◆ YOUR TASK:
Repeat word for word the line with "# Smooth curved walls, keep hard edges" and every line after it until the records below run out.

◆ RECORDS TO USE:

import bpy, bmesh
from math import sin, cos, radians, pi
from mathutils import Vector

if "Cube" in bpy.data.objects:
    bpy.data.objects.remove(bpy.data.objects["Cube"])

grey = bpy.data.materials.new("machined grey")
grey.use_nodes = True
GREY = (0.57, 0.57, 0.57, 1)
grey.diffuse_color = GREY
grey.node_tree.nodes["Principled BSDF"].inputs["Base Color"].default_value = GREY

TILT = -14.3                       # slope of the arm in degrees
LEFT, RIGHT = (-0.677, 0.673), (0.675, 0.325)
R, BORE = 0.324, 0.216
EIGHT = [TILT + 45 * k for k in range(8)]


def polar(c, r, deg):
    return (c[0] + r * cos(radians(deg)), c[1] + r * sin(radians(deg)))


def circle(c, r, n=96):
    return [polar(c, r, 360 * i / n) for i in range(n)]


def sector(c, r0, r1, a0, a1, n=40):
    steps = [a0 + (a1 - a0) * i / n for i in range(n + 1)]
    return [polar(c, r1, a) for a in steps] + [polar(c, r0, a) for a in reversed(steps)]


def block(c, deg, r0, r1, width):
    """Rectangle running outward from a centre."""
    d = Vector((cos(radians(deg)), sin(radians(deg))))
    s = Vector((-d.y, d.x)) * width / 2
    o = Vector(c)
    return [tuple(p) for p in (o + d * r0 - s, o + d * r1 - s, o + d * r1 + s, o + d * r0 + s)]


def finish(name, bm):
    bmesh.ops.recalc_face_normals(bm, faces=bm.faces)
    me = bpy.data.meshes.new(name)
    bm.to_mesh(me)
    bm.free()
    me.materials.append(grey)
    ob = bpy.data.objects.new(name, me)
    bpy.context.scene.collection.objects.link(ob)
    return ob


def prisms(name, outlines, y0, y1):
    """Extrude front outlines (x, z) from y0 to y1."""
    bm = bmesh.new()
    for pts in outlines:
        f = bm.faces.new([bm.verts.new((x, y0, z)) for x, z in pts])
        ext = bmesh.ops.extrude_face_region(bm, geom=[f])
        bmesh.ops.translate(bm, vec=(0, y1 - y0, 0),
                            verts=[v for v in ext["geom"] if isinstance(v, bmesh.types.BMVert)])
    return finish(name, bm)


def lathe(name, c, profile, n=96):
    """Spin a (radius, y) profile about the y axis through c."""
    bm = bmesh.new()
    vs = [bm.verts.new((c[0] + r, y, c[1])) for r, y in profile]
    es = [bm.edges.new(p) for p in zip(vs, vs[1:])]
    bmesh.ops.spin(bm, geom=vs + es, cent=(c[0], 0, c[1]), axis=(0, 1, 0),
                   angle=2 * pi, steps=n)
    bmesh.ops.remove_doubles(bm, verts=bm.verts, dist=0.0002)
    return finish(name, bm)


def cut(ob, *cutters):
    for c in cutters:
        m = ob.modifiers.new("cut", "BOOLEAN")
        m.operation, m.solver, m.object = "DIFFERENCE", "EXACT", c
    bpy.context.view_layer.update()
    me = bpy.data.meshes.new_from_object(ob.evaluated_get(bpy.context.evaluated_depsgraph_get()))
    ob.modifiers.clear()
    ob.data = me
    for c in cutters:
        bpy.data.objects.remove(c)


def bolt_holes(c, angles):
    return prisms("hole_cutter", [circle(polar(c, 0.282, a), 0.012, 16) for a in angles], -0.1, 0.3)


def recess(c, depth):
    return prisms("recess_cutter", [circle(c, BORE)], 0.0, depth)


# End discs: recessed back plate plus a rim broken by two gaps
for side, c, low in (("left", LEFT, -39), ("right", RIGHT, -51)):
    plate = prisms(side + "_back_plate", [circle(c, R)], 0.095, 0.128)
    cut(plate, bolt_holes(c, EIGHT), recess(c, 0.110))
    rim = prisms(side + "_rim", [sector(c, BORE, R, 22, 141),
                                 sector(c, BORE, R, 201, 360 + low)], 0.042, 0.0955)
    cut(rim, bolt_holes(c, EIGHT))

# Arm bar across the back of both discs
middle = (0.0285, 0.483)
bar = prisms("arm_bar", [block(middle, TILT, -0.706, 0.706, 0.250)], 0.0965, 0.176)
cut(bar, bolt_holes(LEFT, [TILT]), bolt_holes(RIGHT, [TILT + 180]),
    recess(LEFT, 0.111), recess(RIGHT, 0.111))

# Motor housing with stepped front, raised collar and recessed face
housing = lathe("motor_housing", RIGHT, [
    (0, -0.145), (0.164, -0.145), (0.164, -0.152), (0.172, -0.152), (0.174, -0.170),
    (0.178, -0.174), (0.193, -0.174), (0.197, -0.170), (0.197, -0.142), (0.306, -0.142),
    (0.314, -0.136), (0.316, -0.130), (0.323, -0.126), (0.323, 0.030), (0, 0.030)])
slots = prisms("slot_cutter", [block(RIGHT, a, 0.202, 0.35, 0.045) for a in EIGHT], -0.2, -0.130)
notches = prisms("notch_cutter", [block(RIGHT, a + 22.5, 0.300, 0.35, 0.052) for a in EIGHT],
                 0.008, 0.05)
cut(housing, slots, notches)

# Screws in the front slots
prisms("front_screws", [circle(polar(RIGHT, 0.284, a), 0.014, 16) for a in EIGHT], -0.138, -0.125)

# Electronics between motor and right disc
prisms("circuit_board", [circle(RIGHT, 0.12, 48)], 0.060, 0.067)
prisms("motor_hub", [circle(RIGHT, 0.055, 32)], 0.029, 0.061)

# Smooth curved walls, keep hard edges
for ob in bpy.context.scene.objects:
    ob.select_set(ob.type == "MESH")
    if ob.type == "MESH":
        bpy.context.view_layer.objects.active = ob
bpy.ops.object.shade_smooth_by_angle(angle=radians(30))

◆ RESPONSE FOR THIS EXERCISE:
# Smooth curved walls, keep hard edges
for ob in bpy.context.scene.objects:
    ob.select_set(ob.type == "MESH")
    if ob.type == "MESH":
        bpy.context.view_layer.objects.active = ob
bpy.ops.object.shade_smooth_by_angle(angle=radians(30))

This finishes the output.